What you should do: Return each record shown beneath, word for word.

##### Input

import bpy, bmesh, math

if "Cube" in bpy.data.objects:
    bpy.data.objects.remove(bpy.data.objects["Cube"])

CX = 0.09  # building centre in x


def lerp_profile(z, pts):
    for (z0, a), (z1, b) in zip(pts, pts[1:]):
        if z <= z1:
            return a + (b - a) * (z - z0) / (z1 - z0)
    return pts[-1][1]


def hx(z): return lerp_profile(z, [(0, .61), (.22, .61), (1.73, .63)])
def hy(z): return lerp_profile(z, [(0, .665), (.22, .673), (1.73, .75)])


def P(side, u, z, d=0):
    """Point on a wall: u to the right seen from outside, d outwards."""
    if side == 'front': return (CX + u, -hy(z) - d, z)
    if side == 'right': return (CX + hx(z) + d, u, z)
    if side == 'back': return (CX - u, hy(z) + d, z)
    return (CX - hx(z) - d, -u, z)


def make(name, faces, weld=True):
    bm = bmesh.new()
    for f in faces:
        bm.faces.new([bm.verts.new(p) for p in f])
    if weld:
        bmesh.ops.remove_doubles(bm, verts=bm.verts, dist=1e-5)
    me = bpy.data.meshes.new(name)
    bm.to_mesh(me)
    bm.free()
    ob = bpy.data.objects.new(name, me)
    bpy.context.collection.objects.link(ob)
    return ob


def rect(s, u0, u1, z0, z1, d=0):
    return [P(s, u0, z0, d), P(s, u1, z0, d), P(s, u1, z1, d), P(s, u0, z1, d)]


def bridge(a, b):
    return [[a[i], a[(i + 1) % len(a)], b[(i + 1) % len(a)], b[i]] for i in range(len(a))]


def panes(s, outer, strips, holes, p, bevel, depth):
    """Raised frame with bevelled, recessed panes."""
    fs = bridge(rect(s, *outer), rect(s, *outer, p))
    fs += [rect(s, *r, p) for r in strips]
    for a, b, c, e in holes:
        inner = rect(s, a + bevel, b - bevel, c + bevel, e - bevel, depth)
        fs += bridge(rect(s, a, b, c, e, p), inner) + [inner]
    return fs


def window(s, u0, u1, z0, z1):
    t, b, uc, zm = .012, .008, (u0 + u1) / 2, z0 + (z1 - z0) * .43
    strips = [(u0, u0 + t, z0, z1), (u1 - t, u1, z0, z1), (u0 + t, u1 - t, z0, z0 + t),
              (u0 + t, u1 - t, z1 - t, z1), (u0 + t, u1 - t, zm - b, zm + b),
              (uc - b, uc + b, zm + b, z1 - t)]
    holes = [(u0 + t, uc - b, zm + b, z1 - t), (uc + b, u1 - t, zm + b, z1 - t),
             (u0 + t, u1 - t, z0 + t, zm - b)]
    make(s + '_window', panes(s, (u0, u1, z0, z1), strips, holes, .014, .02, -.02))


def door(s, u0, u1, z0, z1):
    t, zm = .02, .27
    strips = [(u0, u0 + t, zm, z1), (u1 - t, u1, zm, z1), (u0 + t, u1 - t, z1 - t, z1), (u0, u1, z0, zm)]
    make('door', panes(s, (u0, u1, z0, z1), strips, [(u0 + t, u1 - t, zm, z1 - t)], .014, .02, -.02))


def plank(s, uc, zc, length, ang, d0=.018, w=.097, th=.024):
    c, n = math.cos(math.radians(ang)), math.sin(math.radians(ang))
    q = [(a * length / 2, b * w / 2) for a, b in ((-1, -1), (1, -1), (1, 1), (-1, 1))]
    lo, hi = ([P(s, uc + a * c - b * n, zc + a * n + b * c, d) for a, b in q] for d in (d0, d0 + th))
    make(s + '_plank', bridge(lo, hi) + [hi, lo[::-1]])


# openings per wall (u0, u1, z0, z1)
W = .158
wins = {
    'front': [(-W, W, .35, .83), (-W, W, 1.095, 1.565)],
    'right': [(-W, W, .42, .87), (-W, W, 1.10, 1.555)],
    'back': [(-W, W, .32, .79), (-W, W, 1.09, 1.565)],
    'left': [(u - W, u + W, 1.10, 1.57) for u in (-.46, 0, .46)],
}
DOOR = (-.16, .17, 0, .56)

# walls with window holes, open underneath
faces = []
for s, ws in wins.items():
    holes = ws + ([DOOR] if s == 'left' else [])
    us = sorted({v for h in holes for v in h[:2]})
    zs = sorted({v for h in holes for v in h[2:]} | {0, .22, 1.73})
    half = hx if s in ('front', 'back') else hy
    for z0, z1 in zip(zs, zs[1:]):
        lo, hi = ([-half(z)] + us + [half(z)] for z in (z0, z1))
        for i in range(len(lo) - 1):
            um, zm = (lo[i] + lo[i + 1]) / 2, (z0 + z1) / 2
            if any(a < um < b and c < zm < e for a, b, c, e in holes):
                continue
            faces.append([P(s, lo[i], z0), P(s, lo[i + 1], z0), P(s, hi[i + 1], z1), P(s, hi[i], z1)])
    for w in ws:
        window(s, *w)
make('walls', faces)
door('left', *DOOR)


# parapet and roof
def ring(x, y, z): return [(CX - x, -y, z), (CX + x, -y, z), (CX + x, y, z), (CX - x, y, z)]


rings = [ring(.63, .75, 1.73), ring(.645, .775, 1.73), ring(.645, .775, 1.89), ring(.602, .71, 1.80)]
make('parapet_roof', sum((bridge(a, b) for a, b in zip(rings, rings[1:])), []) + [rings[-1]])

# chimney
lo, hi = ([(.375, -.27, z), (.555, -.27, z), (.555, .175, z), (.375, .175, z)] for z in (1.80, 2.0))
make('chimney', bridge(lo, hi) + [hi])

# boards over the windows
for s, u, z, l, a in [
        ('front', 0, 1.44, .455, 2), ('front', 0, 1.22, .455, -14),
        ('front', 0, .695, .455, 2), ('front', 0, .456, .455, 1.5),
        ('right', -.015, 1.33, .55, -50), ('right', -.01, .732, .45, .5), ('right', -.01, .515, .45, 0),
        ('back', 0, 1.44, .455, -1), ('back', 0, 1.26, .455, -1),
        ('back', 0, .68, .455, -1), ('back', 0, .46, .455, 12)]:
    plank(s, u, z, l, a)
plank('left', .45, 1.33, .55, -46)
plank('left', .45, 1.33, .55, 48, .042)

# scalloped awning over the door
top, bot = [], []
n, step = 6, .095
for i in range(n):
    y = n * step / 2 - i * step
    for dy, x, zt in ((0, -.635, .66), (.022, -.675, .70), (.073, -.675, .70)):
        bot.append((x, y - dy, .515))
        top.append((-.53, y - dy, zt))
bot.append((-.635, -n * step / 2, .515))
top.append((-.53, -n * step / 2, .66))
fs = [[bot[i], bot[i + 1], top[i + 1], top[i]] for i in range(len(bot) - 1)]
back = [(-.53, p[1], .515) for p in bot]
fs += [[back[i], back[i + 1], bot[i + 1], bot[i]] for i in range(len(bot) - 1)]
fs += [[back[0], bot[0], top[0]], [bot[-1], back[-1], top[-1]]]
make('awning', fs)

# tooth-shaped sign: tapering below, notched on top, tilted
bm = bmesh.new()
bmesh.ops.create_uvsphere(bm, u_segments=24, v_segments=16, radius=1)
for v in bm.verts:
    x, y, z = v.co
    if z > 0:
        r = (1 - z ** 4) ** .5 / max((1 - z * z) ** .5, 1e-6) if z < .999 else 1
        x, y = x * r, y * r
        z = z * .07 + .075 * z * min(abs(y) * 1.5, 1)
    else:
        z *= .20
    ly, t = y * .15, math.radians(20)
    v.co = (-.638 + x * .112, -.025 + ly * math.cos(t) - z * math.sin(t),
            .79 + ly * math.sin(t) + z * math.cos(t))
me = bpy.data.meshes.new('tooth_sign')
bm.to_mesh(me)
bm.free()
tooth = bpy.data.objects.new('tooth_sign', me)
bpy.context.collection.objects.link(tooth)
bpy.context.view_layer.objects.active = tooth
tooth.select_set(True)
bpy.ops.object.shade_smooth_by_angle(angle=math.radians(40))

##########

Result for this task:
import bpy, bmesh, math

if "Cube" in bpy.data.objects:
    bpy.data.objects.remove(bpy.data.objects["Cube"])

CX = 0.09  # building centre in x


def lerp_profile(z, pts):
    for (z0, a), (z1, b) in zip(pts, pts[1:]):
        if z <= z1:
            return a + (b - a) * (z - z0) / (z1 - z0)
    return pts[-1][1]


def hx(z): return lerp_profile(z, [(0, .61), (.22, .61), (1.73, .63)])
def hy(z): return lerp_profile(z, [(0, .665), (.22, .673), (1.73, .75)])


def P(side, u, z, d=0):
    """Point on a wall: u to the right seen from outside, d outwards."""
    if side == 'front': return (CX + u, -hy(z) - d, z)
    if side == 'right': return (CX + hx(z) + d, u, z)
    if side == 'back': return (CX - u, hy(z) + d, z)
    return (CX - hx(z) - d, -u, z)


def make(name, faces, weld=True):
    bm = bmesh.new()
    for f in faces:
        bm.faces.new([bm.verts.new(p) for p in f])
    if weld:
        bmesh.ops.remove_doubles(bm, verts=bm.verts, dist=1e-5)
    me = bpy.data.meshes.new(name)
    bm.to_mesh(me)
    bm.free()
    ob = bpy.data.objects.new(name, me)
    bpy.context.collection.objects.link(ob)
    return ob


def rect(s, u0, u1, z0, z1, d=0):
    return [P(s, u0, z0, d), P(s, u1, z0, d), P(s, u1, z1, d), P(s, u0, z1, d)]


def bridge(a, b):
    return [[a[i], a[(i + 1) % len(a)], b[(i + 1) % len(a)], b[i]] for i in range(len(a))]


def panes(s, outer, strips, holes, p, bevel, depth):
    """Raised frame with bevelled, recessed panes."""
    fs = bridge(rect(s, *outer), rect(s, *outer, p))
    fs += [rect(s, *r, p) for r in strips]
    for a, b, c, e in holes:
        inner = rect(s, a + bevel, b - bevel, c + bevel, e - bevel, depth)
        fs += bridge(rect(s, a, b, c, e, p), inner) + [inner]
    return fs


def window(s, u0, u1, z0, z1):
    t, b, uc, zm = .012, .008, (u0 + u1) / 2, z0 + (z1 - z0) * .43
    strips = [(u0, u0 + t, z0, z1), (u1 - t, u1, z0, z1), (u0 + t, u1 - t, z0, z0 + t),
              (u0 + t, u1 - t, z1 - t, z1), (u0 + t, u1 - t, zm - b, zm + b),
              (uc - b, uc + b, zm + b, z1 - t)]
    holes = [(u0 + t, uc - b, zm + b, z1 - t), (uc + b, u1 - t, zm + b, z1 - t),
             (u0 + t, u1 - t, z0 + t, zm - b)]
    make(s + '_window', panes(s, (u0, u1, z0, z1), strips, holes, .014, .02, -.02))


def door(s, u0, u1, z0, z1):
    t, zm = .02, .27
    strips = [(u0, u0 + t, zm, z1), (u1 - t, u1, zm, z1), (u0 + t, u1 - t, z1 - t, z1), (u0, u1, z0, zm)]
    make('door', panes(s, (u0, u1, z0, z1), strips, [(u0 + t, u1 - t, zm, z1 - t)], .014, .02, -.02))


def plank(s, uc, zc, length, ang, d0=.018, w=.097, th=.024):
    c, n = math.cos(math.radians(ang)), math.sin(math.radians(ang))
    q = [(a * length / 2, b * w / 2) for a, b in ((-1, -1), (1, -1), (1, 1), (-1, 1))]
    lo, hi = ([P(s, uc + a * c - b * n, zc + a * n + b * c, d) for a, b in q] for d in (d0, d0 + th))
    make(s + '_plank', bridge(lo, hi) + [hi, lo[::-1]])


# openings per wall (u0, u1, z0, z1)
W = .158
wins = {
    'front': [(-W, W, .35, .83), (-W, W, 1.095, 1.565)],
    'right': [(-W, W, .42, .87), (-W, W, 1.10, 1.555)],
    'back': [(-W, W, .32, .79), (-W, W, 1.09, 1.565)],
    'left': [(u - W, u + W, 1.10, 1.57) for u in (-.46, 0, .46)],
}
DOOR = (-.16, .17, 0, .56)

# walls with window holes, open underneath
faces = []
for s, ws in wins.items():
    holes = ws + ([DOOR] if s == 'left' else [])
    us = sorted({v for h in holes for v in h[:2]})
    zs = sorted({v for h in holes for v in h[2:]} | {0, .22, 1.73})
    half = hx if s in ('front', 'back') else hy
    for z0, z1 in zip(zs, zs[1:]):
        lo, hi = ([-half(z)] + us + [half(z)] for z in (z0, z1))
        for i in range(len(lo) - 1):
            um, zm = (lo[i] + lo[i + 1]) / 2, (z0 + z1) / 2
            if any(a < um < b and c < zm < e for a, b, c, e in holes):
                continue
            faces.append([P(s, lo[i], z0), P(s, lo[i + 1], z0), P(s, hi[i + 1], z1), P(s, hi[i], z1)])
    for w in ws:
        window(s, *w)
make('walls', faces)
door('left', *DOOR)


# parapet and roof
def ring(x, y, z): return [(CX - x, -y, z), (CX + x, -y, z), (CX + x, y, z), (CX - x, y, z)]


rings = [ring(.63, .75, 1.73), ring(.645, .775, 1.73), ring(.645, .775, 1.89), ring(.602, .71, 1.80)]
make('parapet_roof', sum((bridge(a, b) for a, b in zip(rings, rings[1:])), []) + [rings[-1]])

# chimney
lo, hi = ([(.375, -.27, z), (.555, -.27, z), (.555, .175, z), (.375, .175, z)] for z in (1.80, 2.0))
make('chimney', bridge(lo, hi) + [hi])

# boards over the windows
for s, u, z, l, a in [
        ('front', 0, 1.44, .455, 2), ('front', 0, 1.22, .455, -14),
        ('front', 0, .695, .455, 2), ('front', 0, .456, .455, 1.5),
        ('right', -.015, 1.33, .55, -50), ('right', -.01, .732, .45, .5), ('right', -.01, .515, .45, 0),
        ('back', 0, 1.44, .455, -1), ('back', 0, 1.26, .455, -1),
        ('back', 0, .68, .455, -1), ('back', 0, .46, .455, 12)]:
    plank(s, u, z, l, a)
plank('left', .45, 1.33, .55, -46)
plank('left', .45, 1.33, .55, 48, .042)

# scalloped awning over the door
top, bot = [], []
n, step = 6, .095
for i in range(n):
    y = n * step / 2 - i * step
    for dy, x, zt in ((0, -.635, .66), (.022, -.675, .70), (.073, -.675, .70)):
        bot.append((x, y - dy, .515))
        top.append((-.53, y - dy, zt))
bot.append((-.635, -n * step / 2, .515))
top.append((-.53, -n * step / 2, .66))
fs = [[bot[i], bot[i + 1], top[i + 1], top[i]] for i in range(len(bot) - 1)]
back = [(-.53, p[1], .515) for p in bot]
fs += [[back[i], back[i + 1], bot[i + 1], bot[i]] for i in range(len(bot) - 1)]
fs += [[back[0], bot[0], top[0]], [bot[-1], back[-1], top[-1]]]
make('awning', fs)

# tooth-shaped sign: tapering below, notched on top, tilted
bm = bmesh.new()
bmesh.ops.create_uvsphere(bm, u_segments=24, v_segments=16, radius=1)
for v in bm.verts:
    x, y, z = v.co
    if z > 0:
        r = (1 - z ** 4) ** .5 / max((1 - z * z) ** .5, 1e-6) if z < .999 else 1
        x, y = x * r, y * r
        z = z * .07 + .075 * z * min(abs(y) * 1.5, 1)
    else:
        z *= .20
    ly, t = y * .15, math.radians(20)
    v.co = (-.638 + x * .112, -.025 + ly * math.cos(t) - z * math.sin(t),
            .79 + ly * math.sin(t) + z * math.cos(t))
me = bpy.data.meshes.new('tooth_sign')
bm.to_mesh(me)
bm.free()
tooth = bpy.data.objects.new('tooth_sign', me)
bpy.context.collection.objects.link(tooth)
bpy.context.view_layer.objects.active = tooth
tooth.select_set(True)
bpy.ops.object.shade_smooth_by_angle(angle=math.radians(40))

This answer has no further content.